On the second floor, he went through a fire door into a corridor lit with another EXIT sign. The room where the puppets were kept should be, he remembered, halfway down.
He released the catch, and the door sprang back an inch. "Hello?" he called, sure that a sound of voices came from within.
A soft nacreous warmth tinted with cold blue and cream filled the room. The moon shone through a skylight onto the row of little hanging bodies, and the big chest that Carly had called the puppets' traveling case. He crossed the room and lifted the lid.
Andy was lying on his back in the center of a circle of five other puppets—including blond Frank and Danni—propped up against the sides of the chest, their little, flexible hands folded on their laps, their eyes closed, as if they were asleep and dreaming. It looked like a scene from a play, a play about actors trying to present something from their other more real lives offstage, except the actors had strings attached, strings that seemed to connect them to each other. Danni's cheeks and eyelids glittered in the moonlight; had she been crying? No, it was because she still wore stage make-up.
Andy had the same costume he'd worn in the show—the King's crown and the purple robe, the H-shaped frame hidden beneath his torso. Kevin lifted him out of the chest, half expecting the others to cry out in alarm. But there was silence; to speak, the puppets needed human help. He left them undisturbed, closing the lid as they sat like old people in the park, staring with rigid, serious expressions and unfocused eyes.

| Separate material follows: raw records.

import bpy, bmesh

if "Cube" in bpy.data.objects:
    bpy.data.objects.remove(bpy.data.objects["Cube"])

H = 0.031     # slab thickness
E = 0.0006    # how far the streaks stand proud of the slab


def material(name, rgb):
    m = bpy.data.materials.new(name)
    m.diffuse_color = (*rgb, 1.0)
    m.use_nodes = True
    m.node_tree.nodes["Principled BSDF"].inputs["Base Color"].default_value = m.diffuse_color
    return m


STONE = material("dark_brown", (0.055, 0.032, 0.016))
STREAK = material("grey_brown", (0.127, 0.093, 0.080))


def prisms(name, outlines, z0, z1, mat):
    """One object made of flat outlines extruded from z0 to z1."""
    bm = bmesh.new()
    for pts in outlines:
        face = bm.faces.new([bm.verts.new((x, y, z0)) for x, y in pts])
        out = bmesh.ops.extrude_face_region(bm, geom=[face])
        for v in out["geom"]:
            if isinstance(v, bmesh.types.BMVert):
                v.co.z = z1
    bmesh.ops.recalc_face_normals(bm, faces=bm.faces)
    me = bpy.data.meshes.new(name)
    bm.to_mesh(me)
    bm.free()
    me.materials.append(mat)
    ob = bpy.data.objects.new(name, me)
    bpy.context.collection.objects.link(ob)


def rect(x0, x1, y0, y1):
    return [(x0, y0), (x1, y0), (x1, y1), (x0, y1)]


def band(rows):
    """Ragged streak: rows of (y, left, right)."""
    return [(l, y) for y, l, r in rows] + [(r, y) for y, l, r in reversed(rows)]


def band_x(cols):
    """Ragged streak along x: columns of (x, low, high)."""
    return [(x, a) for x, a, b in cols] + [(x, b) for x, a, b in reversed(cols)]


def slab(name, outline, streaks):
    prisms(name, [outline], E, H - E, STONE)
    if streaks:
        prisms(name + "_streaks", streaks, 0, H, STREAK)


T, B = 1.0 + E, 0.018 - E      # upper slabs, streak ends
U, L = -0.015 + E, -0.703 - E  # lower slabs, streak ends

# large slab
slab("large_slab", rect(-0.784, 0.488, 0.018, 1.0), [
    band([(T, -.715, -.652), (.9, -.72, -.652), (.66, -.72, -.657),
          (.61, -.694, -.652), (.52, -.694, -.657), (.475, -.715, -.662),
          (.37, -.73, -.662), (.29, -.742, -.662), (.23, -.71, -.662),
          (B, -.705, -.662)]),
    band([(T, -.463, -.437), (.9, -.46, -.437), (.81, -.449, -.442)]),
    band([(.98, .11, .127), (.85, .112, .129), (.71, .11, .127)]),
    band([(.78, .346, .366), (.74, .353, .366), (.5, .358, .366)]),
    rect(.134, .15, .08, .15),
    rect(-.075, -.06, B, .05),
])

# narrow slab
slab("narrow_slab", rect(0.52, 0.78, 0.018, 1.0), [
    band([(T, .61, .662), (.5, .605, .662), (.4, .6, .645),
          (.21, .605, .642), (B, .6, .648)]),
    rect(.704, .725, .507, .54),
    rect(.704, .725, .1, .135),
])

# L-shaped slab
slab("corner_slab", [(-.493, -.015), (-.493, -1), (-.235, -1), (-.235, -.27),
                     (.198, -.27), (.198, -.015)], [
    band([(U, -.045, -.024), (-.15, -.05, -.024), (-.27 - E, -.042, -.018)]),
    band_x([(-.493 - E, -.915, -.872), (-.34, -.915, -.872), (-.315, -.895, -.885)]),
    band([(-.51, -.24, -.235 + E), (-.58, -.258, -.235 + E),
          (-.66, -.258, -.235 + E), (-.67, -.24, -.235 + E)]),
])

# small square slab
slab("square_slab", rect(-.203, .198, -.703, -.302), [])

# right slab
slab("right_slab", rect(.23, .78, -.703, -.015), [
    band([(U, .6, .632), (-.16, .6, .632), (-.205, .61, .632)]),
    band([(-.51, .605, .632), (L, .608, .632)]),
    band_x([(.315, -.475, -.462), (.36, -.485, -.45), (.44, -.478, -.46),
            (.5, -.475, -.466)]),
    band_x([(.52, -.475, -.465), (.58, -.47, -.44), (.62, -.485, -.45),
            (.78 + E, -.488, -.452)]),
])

Kevin turned Andy over and unwrapped the strings from the frame; like fishing lines, they emerged from the skin as hair does from arms and legs, connecting to the knees, elbows, wrists, and each fingertip, the ears, and the top of the head. But not the mouth or eyes—and Kevin was sure he'd seen those parts move during the performance. He lifted Andy up, and turned him, and suddenly the eyes were looking right into his. They blinked, and the mouth opened and closed. A string too light to see must have been pulled by accident, Kevin thought, frowning and holding the small body closer to the moonlight.
He gently bent Andy's arms and legs to put him inside a backpack he'd brought, pushing the head down and zipping the cover closed all around. A puppet was a light burden.
In his room, he was happy but worn out. He got ready for bed, folding his clothes in a neat pile the way he'd been taught. But once he lay down, his brain filled with plans—how to fix the broken leg, how happy Carly would be when it was done. He rose and removed Andy from the backpack, straightening his clothes and settling him flat on the kitchen table. The eyes were closed, the left leg loose and limp as if it were hanging by a thread. Kevin covered him with the old towel he used to dry glasses and fell asleep facing the small still form.